§ **Items from a dataset**
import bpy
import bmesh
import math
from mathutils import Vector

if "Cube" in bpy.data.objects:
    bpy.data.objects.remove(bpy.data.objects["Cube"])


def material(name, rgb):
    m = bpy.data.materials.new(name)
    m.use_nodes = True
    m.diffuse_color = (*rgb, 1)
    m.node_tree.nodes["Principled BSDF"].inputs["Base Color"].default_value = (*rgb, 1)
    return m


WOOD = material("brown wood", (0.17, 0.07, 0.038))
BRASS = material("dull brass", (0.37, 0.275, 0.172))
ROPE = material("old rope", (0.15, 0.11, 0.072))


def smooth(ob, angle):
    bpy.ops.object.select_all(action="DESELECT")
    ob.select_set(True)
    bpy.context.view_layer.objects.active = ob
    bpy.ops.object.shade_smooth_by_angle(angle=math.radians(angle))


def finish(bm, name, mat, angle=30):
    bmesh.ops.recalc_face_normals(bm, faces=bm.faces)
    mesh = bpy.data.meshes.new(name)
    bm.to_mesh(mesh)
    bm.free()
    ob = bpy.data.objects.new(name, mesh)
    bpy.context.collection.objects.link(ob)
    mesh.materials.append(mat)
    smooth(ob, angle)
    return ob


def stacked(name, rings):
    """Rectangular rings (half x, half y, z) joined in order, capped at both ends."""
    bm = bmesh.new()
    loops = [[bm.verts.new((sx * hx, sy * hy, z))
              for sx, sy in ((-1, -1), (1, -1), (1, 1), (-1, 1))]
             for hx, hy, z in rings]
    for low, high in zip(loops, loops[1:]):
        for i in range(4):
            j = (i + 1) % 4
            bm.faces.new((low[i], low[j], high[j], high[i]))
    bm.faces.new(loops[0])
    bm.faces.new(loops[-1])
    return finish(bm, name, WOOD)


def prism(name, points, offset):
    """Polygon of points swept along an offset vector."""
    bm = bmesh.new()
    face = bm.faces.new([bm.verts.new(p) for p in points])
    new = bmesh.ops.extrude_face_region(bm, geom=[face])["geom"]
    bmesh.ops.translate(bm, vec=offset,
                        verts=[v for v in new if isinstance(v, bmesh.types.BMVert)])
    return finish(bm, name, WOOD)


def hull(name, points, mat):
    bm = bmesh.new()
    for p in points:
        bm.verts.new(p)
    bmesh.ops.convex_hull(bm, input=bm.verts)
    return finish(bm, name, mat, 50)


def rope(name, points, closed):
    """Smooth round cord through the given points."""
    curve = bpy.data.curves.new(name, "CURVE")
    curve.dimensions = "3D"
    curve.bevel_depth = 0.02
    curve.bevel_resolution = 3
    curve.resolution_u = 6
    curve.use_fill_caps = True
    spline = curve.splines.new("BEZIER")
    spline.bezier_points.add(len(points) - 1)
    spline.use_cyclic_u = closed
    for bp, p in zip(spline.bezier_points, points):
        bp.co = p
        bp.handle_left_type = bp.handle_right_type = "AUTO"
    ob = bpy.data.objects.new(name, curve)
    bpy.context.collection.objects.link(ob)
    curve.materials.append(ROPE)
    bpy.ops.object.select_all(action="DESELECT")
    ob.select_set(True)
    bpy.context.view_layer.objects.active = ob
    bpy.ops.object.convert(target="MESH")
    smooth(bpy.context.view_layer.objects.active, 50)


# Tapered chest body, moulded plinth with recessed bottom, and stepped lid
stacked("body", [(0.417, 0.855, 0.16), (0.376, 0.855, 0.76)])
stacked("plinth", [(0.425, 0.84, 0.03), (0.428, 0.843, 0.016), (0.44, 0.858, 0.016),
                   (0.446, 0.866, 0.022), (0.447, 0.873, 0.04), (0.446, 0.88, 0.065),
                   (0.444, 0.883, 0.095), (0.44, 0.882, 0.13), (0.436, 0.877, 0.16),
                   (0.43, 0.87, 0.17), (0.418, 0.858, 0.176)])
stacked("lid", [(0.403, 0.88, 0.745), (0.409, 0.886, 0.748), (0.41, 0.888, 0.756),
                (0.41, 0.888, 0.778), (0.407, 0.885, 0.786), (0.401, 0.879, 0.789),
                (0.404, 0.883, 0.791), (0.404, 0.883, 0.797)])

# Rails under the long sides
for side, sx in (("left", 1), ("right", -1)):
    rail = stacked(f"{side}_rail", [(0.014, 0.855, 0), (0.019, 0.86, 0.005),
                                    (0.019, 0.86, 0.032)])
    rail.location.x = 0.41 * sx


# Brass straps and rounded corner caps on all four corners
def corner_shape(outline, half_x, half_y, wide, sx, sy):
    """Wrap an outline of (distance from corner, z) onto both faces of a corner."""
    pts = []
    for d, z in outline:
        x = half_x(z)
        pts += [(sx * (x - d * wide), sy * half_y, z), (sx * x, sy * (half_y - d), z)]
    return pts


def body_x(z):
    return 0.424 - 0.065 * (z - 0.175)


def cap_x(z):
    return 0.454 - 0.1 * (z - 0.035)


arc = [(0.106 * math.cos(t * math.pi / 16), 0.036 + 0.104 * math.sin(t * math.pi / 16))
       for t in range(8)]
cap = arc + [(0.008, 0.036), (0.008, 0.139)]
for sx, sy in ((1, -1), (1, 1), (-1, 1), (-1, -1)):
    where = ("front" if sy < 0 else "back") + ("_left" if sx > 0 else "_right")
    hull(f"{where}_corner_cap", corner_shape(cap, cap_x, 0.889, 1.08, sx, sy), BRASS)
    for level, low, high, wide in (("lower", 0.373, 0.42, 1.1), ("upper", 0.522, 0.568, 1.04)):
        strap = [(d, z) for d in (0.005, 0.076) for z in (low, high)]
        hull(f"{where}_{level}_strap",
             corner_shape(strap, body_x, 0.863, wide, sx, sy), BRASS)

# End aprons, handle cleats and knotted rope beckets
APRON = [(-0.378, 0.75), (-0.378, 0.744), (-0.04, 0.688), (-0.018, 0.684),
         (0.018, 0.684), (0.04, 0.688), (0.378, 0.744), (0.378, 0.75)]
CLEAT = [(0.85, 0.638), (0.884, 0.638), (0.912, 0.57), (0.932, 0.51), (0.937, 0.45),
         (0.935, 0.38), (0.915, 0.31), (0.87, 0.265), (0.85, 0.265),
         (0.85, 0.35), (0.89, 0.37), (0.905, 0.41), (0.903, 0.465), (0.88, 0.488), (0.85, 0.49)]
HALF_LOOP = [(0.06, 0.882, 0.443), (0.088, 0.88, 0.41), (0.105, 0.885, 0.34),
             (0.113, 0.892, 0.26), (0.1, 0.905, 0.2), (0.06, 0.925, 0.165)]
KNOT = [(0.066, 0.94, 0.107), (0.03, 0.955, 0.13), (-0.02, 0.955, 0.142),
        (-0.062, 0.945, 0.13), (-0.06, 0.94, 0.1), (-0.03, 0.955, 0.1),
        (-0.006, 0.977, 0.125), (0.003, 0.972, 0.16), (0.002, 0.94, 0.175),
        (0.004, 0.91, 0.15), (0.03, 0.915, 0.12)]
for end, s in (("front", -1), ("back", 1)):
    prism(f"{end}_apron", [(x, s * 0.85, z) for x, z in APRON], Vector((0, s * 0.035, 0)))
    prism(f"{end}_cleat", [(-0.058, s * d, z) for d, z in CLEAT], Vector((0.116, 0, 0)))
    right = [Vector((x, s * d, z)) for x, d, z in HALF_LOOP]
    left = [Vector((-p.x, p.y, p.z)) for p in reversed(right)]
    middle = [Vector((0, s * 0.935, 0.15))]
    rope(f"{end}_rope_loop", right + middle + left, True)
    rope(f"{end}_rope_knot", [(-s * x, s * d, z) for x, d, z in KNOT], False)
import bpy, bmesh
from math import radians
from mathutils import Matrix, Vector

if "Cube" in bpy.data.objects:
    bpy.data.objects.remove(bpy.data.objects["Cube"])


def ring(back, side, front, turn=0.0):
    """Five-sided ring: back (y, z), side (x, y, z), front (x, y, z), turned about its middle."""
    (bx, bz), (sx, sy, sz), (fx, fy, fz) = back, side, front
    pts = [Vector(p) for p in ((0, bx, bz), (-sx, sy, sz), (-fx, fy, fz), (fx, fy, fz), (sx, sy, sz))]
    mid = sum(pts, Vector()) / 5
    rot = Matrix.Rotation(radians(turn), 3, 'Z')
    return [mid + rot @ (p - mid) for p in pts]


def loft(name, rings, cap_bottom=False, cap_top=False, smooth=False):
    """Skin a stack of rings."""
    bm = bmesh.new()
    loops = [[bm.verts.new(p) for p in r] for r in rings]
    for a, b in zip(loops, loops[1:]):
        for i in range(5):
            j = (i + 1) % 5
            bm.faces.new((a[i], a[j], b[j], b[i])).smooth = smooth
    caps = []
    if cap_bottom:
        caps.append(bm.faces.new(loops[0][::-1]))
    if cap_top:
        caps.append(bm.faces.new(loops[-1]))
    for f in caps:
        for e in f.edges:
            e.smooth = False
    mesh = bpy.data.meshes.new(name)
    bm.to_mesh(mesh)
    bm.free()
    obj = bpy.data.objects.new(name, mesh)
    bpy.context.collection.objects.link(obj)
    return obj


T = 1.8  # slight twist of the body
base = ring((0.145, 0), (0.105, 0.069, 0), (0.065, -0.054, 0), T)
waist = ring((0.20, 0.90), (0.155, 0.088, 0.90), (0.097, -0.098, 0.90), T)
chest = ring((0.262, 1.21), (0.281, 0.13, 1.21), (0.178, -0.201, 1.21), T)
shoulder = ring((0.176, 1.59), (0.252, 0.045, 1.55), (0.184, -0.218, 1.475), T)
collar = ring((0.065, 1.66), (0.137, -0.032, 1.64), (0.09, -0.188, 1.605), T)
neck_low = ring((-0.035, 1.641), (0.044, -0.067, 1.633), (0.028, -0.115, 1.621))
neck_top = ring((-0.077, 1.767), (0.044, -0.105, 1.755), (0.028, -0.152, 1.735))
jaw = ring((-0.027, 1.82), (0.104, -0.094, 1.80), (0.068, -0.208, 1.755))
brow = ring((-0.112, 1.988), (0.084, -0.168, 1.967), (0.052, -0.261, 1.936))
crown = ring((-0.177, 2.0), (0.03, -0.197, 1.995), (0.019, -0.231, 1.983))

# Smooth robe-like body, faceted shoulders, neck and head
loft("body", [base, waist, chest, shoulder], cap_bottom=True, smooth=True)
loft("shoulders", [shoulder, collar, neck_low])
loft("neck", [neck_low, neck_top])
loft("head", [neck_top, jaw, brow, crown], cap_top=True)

§ **ASSIGNED TASK**
Please filter the data down to the lines containing the word "loft".

§ **ANSWER SECTION**
def loft(name, rings, cap_bottom=False, cap_top=False, smooth=False):
loft("body", [base, waist, chest, shoulder], cap_bottom=True, smooth=True)
loft("shoulders", [shoulder, collar, neck_low])
loft("neck", [neck_low, neck_top])
loft("head", [neck_top, jaw, brow, crown], cap_top=True)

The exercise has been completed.